This much we know; prosperity doesn’t trickle down and work doesn’t cure poverty if jobs are insecure and wages low. So the poor are getting poorer and less healthy. We have foodbanks and child hunger the UK in 21st century. Funding for local services have been cut and we see the consequences in rising numbers of homeless people and poor care for the frail elderly. These things are the result of major policy failures. Little by little we have adjusted to this awful reality and stopped noticing just how awful it is.
Many of us, across the political spectrum, have been uneasy for a long time and the EU Referendum campaign and subsequent fall-out have heightened our anxiety. The campaign was full of lies and no-one has been held accountable. The Autumn Statement highlighted just how much Brexit is going to cost us all. The IFS, that most restrained of bodies, has described the fact that wages have been stagnant for 10 years and likely to remain so till 2021, as ‘dreadful’. Many of the people who are ‘just about managing’ and who voted for Brexit will be adversely impacted by the damage to our economy.
Nearly half the population voted to stay in the EU but their views are now not only disregarded but despised. Our judges are vilified when they act to uphold the very parliamentary sovereignty that Leavers claimed to value above all else.
The government is clearly floundering and the Labour party is so weakened by internal strife, manifested in rifts, bullying and anti-semitism, that it has lost political muscle, credibility and trust. Moderation and compromise are seen as signs of weakness, rather than routes to resolution and progress. Echoes of the rise of fascism can no longer be ignored, especially as the latest hate group is the ‘liberal elite’ by which is meant anyone who analyses the available information before reaching a conclusion about the right answer.
So what can be done? Shouting at the radio and shuddering at the headlines is not enough. We need to make our voices heard. We need to unite across political and cultural divides to support the core values of a civilised society. We need to speak up for kindness, courtesy and compromise. The @Stop Funding Hate campaign is a good example of how the power of social media can be harnessed to support positive change. So let’s blog and tweet and talk to people, let’s challenge hatred and bigotry and speak up for the vulnerable and marginalized and most importantly of all, for the truth.
That idea that ‘the only thing necessary for the triumph of evil is that good men and women do nothing’ is a profound truth, articulated by Cicero, immortalized by Edmund Burke and re-iterated by John F. Kennedy and Nelson Mandela. Let’s do something. Whatever happens, we’ll know we did our best.

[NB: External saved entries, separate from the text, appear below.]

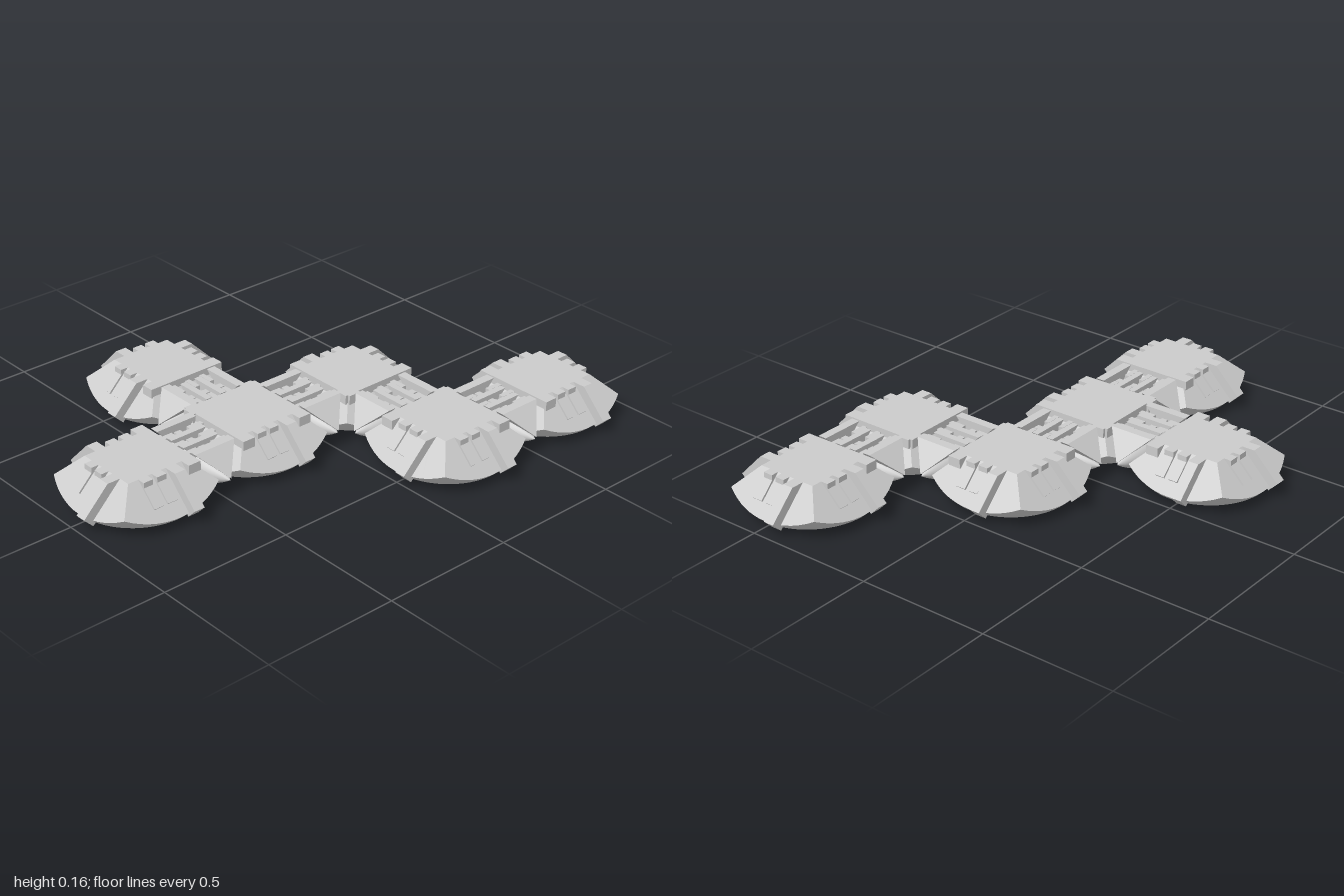
import * as THREE from 'three';
import { toCreasedNormals } from 'three/addons/utils/BufferGeometryUtils.js';
import { ConvexGeometry } from 'three/addons/geometries/ConvexGeometry.js';

const PITCH = 0.485, TOP = 0.16, BASE = 0.025;
const APEX = 0.28, R = 0.34; // common centre height and radius of the spherical underside

const smooth = new THREE.MeshStandardMaterial({ color: 0xcccccc });
const flat = new THREE.MeshStandardMaterial({ color: 0xcccccc, flatShading: true });

function add(parent, name, geometry, material = flat) {
  const mesh = new THREE.Mesh(geometry, material);
  mesh.name = name;
  parent.add(mesh);
  return mesh;
}

// Square pyramid frustum with a spherical underside cut flat at the base
function tileGeometry() {
  const N = 64, rings = 7, pos = [], idx = [];
  const discR = Math.sqrt(R * R - (APEX - BASE) ** 2);
  for (let j = 0; j < rings; j++) {
    for (let i = 0; i < N; i++) {
      const a = (i / N) * Math.PI * 2, c = Math.cos(a), s = Math.sin(a);
      const m = Math.max(Math.abs(c), Math.abs(s));
      const rim = R / Math.sqrt(1 + m * m);
      let r, y;
      if (j === 0) { r = 0; y = TOP; }
      else if (j === 1) { r = (APEX - TOP) / m; y = TOP; }
      else if (j === rings - 1) { r = 0; y = BASE; }
      else {
        r = THREE.MathUtils.lerp(rim, discR, (j - 2) / (rings - 4));
        y = APEX - Math.sqrt(R * R - r * r);
      }
      pos.push(r * c, y, r * s);
    }
  }
  for (let j = 0; j < rings - 1; j++) {
    for (let i = 0; i < N; i++) {
      const a = j * N + i, b = j * N + (i + 1) % N, c = a + N, d = b + N;
      if (j > 0) idx.push(a, b, c);
      if (j < rings - 2) idx.push(b, d, c);
    }
  }
  const g = new THREE.BufferGeometry();
  g.setAttribute('position', new THREE.Float32BufferAttribute(pos, 3));
  g.setIndex(idx);
  return toCreasedNormals(g, 0.4);
}

// Bar lying on a flank: outline in (outward, up), extruded to its width
function barGeometry(points, width, z) {
  const shape = new THREE.Shape(points.map(([x, y]) => new THREE.Vector2(x, y)));
  const g = new THREE.ExtrudeGeometry(shape, { depth: width, bevelEnabled: false });
  return g.translate(0, 0, z - width / 2);
}

const body = tileGeometry();
const longBar = barGeometry([[0.1, TOP], [0.1, 0.1], [0.2, 0.06], [0.235, BASE], [0.27, 0.06], [0.17, TOP]], 0.042, -0.055);
const shortBar = (z) => barGeometry([[0.1, TOP], [0.1, 0.1], [0.19, 0.07], [0.205, 0.085], [0.15, 0.14], [0.15, TOP]], 0.038, z);
const midBar = shortBar(0.005), endBar = shortBar(0.06);
const edgePlate = new THREE.BoxGeometry(0.05, 0.035, 0.32).translate(0.125, TOP - 0.0175, 0);

// Tile with bars on its free sides and a plate on each hinged side
function makeTile(x, z, hinged) {
  const tile = new THREE.Group();
  tile.name = 'tile';
  tile.position.set(x, 0, z);
  add(tile, 'tileBody', body, smooth);
  for (let k = 0; k < 4; k++) { // sides in order +x, -z, -x, +z
    const side = new THREE.Group();
    side.name = hinged.includes(k) ? 'hingedSide' : 'freeSide';
    side.rotation.y = k * Math.PI / 2;
    if (hinged.includes(k)) add(side, 'edgePlate', edgePlate);
    else {
      add(side, 'longTab', longBar);
      add(side, 'middleTab', midBar);
      add(side, 'shortTab', endBar);
    }
    tile.add(side);
  }
  return tile;
}

// V-shaped rib: flat on top, sharp edge at the bottom
function wedge(t0, t1, b0, b1, top) {
  const low = 0.075, w = top - low;
  return new ConvexGeometry([
    [t0, top, -w], [t0, top, w], [t1, top, -w], [t1, top, w], [b0, low, 0], [b1, low, 0],
  ].map((p) => new THREE.Vector3(...p)));
}

// Hinge running along x: barrel, ribs, slots and fingers
function makeHinge(x, z, turned) {
  const hinge = new THREE.Group();
  hinge.name = 'hinge';
  hinge.position.set(x, 0, z);
  if (turned) hinge.rotation.y = Math.PI / 2;

  const profile = [];
  for (let i = 0; i <= 16; i++) {
    const t = -0.2 + 0.025 * i;
    profile.push(new THREE.Vector2(Math.max(0, 0.065 - R + Math.sqrt(R * R - t * t)), t));
  }
  const barrel = new THREE.LatheGeometry(profile, 24).rotateZ(Math.PI / 2).translate(0, 0.065, 0);
  add(hinge, 'barrel', barrel, smooth);

  for (const s of [-1, 1]) {
    add(hinge, 'endRib', wedge(s * 0.086, s * 0.12, s * 0.086, s * 0.205, TOP));
    add(hinge, 'innerRib', wedge(s * 0.02, s * 0.045, s * 0.02, s * 0.045, TOP - 0.01));
  }
  add(hinge, 'slotFloor', wedge(-0.09, 0.09, -0.09, 0.09, 0.115));
  add(hinge, 'pin', new THREE.BoxGeometry(0.18, 0.02, 0.025).translate(0, 0.122, 0));
  for (const fx of [-0.065, 0, 0.065]) {
    for (const s of [-1, 1]) {
      add(hinge, 'finger', new THREE.BoxGeometry(0.02, 0.025, 0.075).translate(fx, 0.13, s * 0.07));
    }
  }
  return hinge;
}

export function createModel() {
  const model = new THREE.Group();
  model.name = 'foldingTileNet';
  const h = PITCH / 2;
  // Tile centres in half pitches, with the sides that carry a hinge
  const tiles = [
    [0, 3, [1]], [0, 1, [1, 2, 3]], [-2, 1, [0]],
    [0, -1, [3, 0]], [2, -1, [2, 1]], [2, -3, [3]],
  ];
  for (const [x, z, hinged] of tiles) model.add(makeTile(x * h, z * h, hinged));
  const hinges = [[0, 2, false], [0, 0, false], [2, -2, false], [-1, 1, true], [1, -1, true]];
  for (const [x, z, turned] of hinges) model.add(makeHinge(x * h, z * h, turned));
  return model;
}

Professor Catherine Staite is Director of INLOGOV. She provides consultancy and facilitation to local authorities and their partners, on a wide range of issues including on improving outcomes, efficiency, partnership working, strategic planning and organisational development, including integration of services and functions.